Future Train Wreck: Mine or Modern Physics talk Next Thursday, Jan. 26

If you are in Cambridge, MA on Thursday, Jan. 26, you can see me live at MIT in room 3-270 from...

Holiday Physics Card, 2016

Just put them in the mail on December 24...It was a fun year of thinking, whether the idea is right...

Unified Mathematical Field Theory Talk

I gave a 15 minute talk at a local Americal Physical Society Meeting.  Here is the title and...

Holiday Card 2015

Here is my holiday card for 2015, a tradition of mine going back to 1990.  Enjoy.On the back...

 Doug Sweetser Trying to be a semi-pro amateur physicist (yes I accept special relativity is right!). I _had_ my own effort to unify gravity with other forces in Nature. It ran into quite a number of technically... Read More » Blogroll

Deriving the Maxwell Source Equations Using Quaternions (2/5)

Sep 19 2011 | comment(s)

The Maxwell source equations will be derived using quaternions - an approach James Clerk Maxwell himself tried and yet failed to do. As far as I am aware, this technique is not in the literature, up to an isomorphism (meaning actually it is there but under a different name, math in disguise). By using quaternions, the approach can be extended to generate field equations for particles with the weak and strong force symmetries, SU(2) and SU(3). The extension is a technical speculation, which I define as precise math whose applicability to Nature I have not a clue :-)

Warning: doing a classic field theory calculation in detail requires far more math than is customary on this site. The blog is my longest so far...

Deriving How To Derive Field Equations (1/5)

Sep 12 2011 | comment(s)

The Maxwell equations govern light, electricity and magnetism as a trinity. The Big Goal for the next five weeks is to understand my variations on those equations. I want readers to see both the forest and the trees, the planet and the subatomic particles, the math behind the curtain.

Many may fear they don't have the math chops to follow this five week march. The names of the players and their jobs will be explained. There is repetition in this process which may make the steps start to sound familiar. After three weeks, the diligent reader will be rewarded with a deeper understanding of the mathematical intricacies of light, unknowable to poets or priests. My variations are nothing more than that, variations.
$(-J_x^2 - J_y^2, 0, 0, \pm J_x ~J_y)$

Snarky Puzzle Action Jackson 5 Answers

Sep 05 2011 | comment(s)

Asking a specific question which has a specific answer is the sign of fertile soil instead of another shovel full of fertilizer. One question leads to variations on that query. Even dull looking questions can be informative. Snarky puzzle answers usually has four problems, but the fifth installment has a bonus fifth problem.
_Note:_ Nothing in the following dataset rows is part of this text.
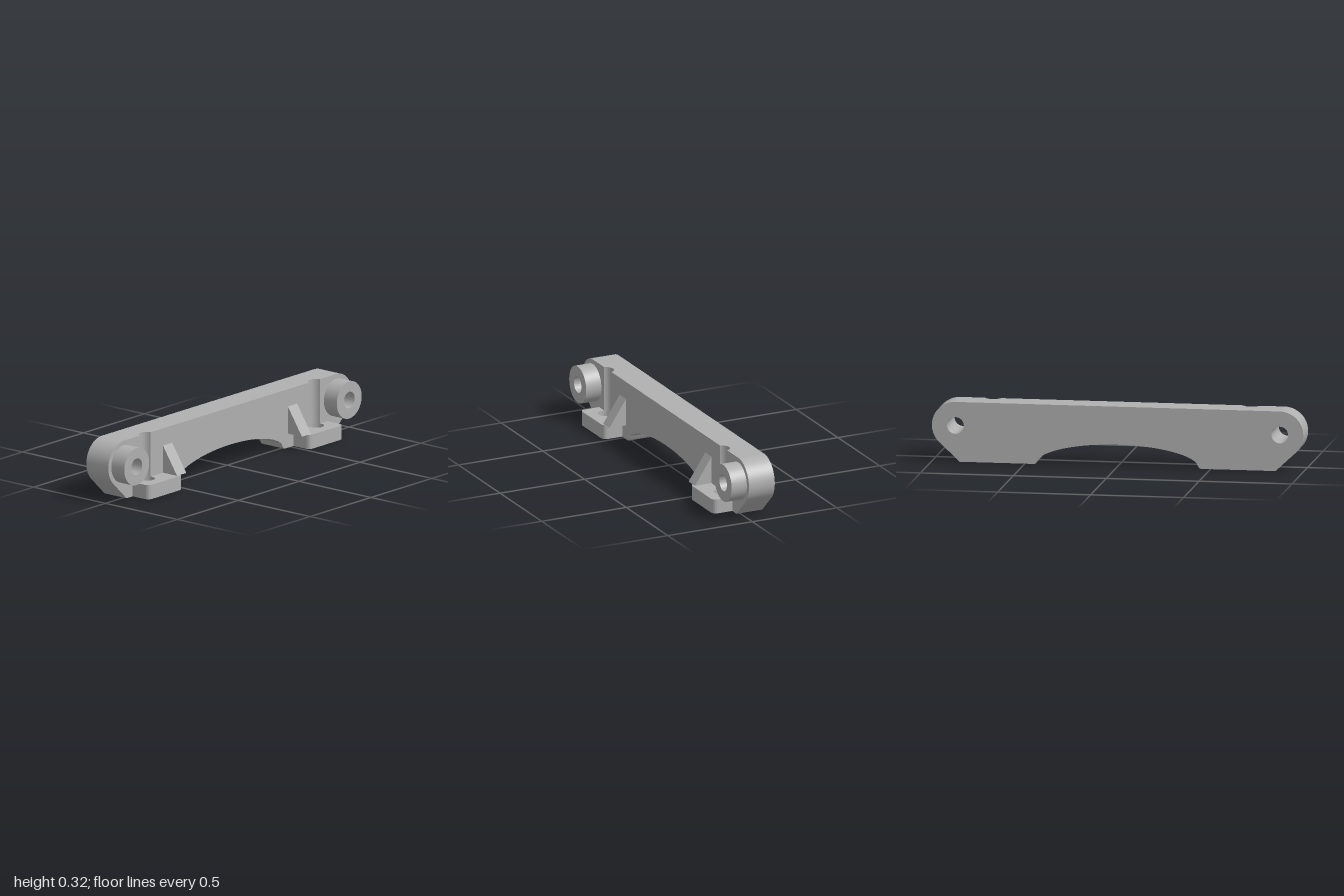
import * as THREE from 'three';
import { toCreasedNormals } from 'three/addons/utils/BufferGeometryUtils.js';

const BACK = -0.133, FACE = 0.02, TOP = 0.322; // plate faces
const PAD_IN = 0.52, PAD_OUT = 0.8, PAD_X = 0.132, PAD_H = 0.078;
const EYE_Z = 0.873, EYE_Y = 0.195, EYE_R = 0.045; // cross bores
const BOLT_X = 0.03, BOLT_Z = 0.695, BOLT_R = 0.0435; // vertical bores

function circle(x, y, r) {
  return new THREE.Path().absarc(x, y, r, 0, Math.PI * 2);
}

function extrude(shape, depth) {
  return new THREE.ExtrudeGeometry(shape, { depth, bevelEnabled: false, curveSegments: 24 });
}

// Side profile (-z, y) swept along x
function sweepX(shape, x0, x1) {
  return extrude(shape, x1 - x0).rotateY(Math.PI / 2).translate(x0, 0, 0);
}

// Plan profile (x, -z) swept along y
function sweepY(shape, y0, y1) {
  return extrude(shape, y1 - y0).rotateX(-Math.PI / 2).translate(0, y0, 0);
}

export function createModel() {
  const group = new THREE.Group();
  const grey = new THREE.MeshStandardMaterial({ color: 0xb0b0b0 });
  grey.name = 'plain grey';

  const add = (name, geometry) => {
    const mesh = new THREE.Mesh(toCreasedNormals(geometry, 0.5), grey);
    mesh.name = name;
    group.add(mesh);
  };

  // Middle of the plate with the arched underside
  const middle = new THREE.Shape();
  middle.moveTo(-PAD_IN, 0);
  middle.lineTo(-0.45, 0);
  middle.quadraticCurveTo(-0.437, 0, -0.425, 0.03);
  const lip = Math.asin(0.03 / 0.117);
  middle.absellipse(0, 0, 0.44, 0.117, Math.PI - lip, lip, true);
  middle.quadraticCurveTo(0.437, 0, 0.45, 0);
  middle.lineTo(PAD_IN, 0);
  middle.lineTo(PAD_IN, TOP);
  middle.lineTo(-PAD_IN, TOP);
  middle.closePath();
  add('archedPlate', sweepX(middle, BACK, FACE));

  for (const s of [1, -1]) {
    const side = s > 0 ? 'back' : 'front';

    // Rounded end of the plate with a cross bore
    const end = new THREE.Shape();
    const R = TOP - EYE_Y;
    end.moveTo(s * PAD_OUT, 0);
    end.lineTo(s * 0.85, 0);
    for (let i = 0; i <= 24; i++) {
      const a = THREE.MathUtils.degToRad(-47 + (137 * i) / 24);
      end.lineTo(s * (EYE_Z + R * Math.cos(a)), EYE_Y + R * Math.sin(a));
    }
    end.lineTo(s * PAD_OUT, TOP);
    end.closePath();
    end.holes.push(circle(s * EYE_Z, EYE_Y, EYE_R));
    add(side + 'PlateEnd', sweepX(end, BACK, FACE));

    // Tubular boss around the cross bore
    const boss = new THREE.Shape();
    boss.absarc(s * EYE_Z, EYE_Y, 0.102, 0, Math.PI * 2);
    boss.holes.push(circle(s * EYE_Z, EYE_Y, EYE_R));
    add(side + 'Boss', sweepX(boss, FACE, 0.11));

    // Foot pad with rounded outer corners and a bolt hole
    const r = 0.032;
    const pad = new THREE.Shape();
    pad.moveTo(BACK, s * PAD_IN);
    pad.lineTo(PAD_X - r, s * PAD_IN);
    pad.quadraticCurveTo(PAD_X, s * PAD_IN, PAD_X, s * (PAD_IN + r));
    pad.lineTo(PAD_X, s * (PAD_OUT - r));
    pad.quadraticCurveTo(PAD_X, s * PAD_OUT, PAD_X - r, s * PAD_OUT);
    pad.lineTo(BACK, s * PAD_OUT);
    pad.closePath();
    pad.holes.push(circle(BOLT_X, s * BOLT_Z, BOLT_R));
    add(side + 'FootPad', sweepY(pad, 0, PAD_H));

    // Plate above the pad, grooved for the bolt
    const grooved = new THREE.Shape();
    const half = Math.acos((BOLT_X - FACE) / BOLT_R);
    grooved.moveTo(BACK, s * PAD_IN);
    grooved.lineTo(FACE, s * PAD_IN);
    for (let i = 0; i <= 20; i++) {
      const a = Math.PI + half - (2 * half * i) / 20;
      grooved.lineTo(BOLT_X + BOLT_R * Math.cos(a), s * (BOLT_Z + BOLT_R * Math.sin(a)));
    }
    grooved.lineTo(FACE, s * PAD_OUT);
    grooved.lineTo(BACK, s * PAD_OUT);
    grooved.closePath();
    add(side + 'GroovedPlate', sweepY(grooved, PAD_H, TOP));

    // Triangular gusset beside the pad
    const gusset = new THREE.Shape();
    gusset.moveTo(FACE, PAD_H);
    gusset.lineTo(0.118, PAD_H);
    gusset.lineTo(FACE, 0.227);
    gusset.closePath();
    add(side + 'Gusset', extrude(gusset, 0.076).translate(0, 0, -s * 0.513 - 0.038));
  }
  return group;
}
Aug. 1,2011: Shot in the Head

Snarky Puzzle

Blog On Weekly Blogging

Aug 29 2011 | comment(s)

To celebrate a half year of effort, this is a blog on weekly blogging. Three tangibles are created by the process: the Science20 blog, a YouTube videoblog, and a chapter in a book of blogs (still under development). I will go through my technical suite used in production. The 20-25 hours per week will be broken down. Some data on the level of interest will be shown. Finally, the rewards of this work will be reviewed.

Steven Weinberg and I

Aug 22 2011 | comment(s)

I don't like Steven Weinberg.

Good, I have said it. I will provide a brief biographical sketch and a short list of his lengthy accomplishments. I read one of his science outreach books, "Dreams of a Final Theory: The Search for the Fundamental Law of Nature".  I will pluck out three issues from the book to show why our scientific beliefs are divergent.

Visualizing Quantum Interference

Aug 16 2011 | comment(s)

Quantum interference is really, really, really well-supported by data, data, data. Visualizing quantum interference is a blank slate. This may be a root source of frustration with any world view based on quantum mechanics. More of our brains are devoted to visualization than any other process. Given a diet of equations and stories, the visual section of our brains in the back of the skull must sit idle. "Idleness is the devil's workshop."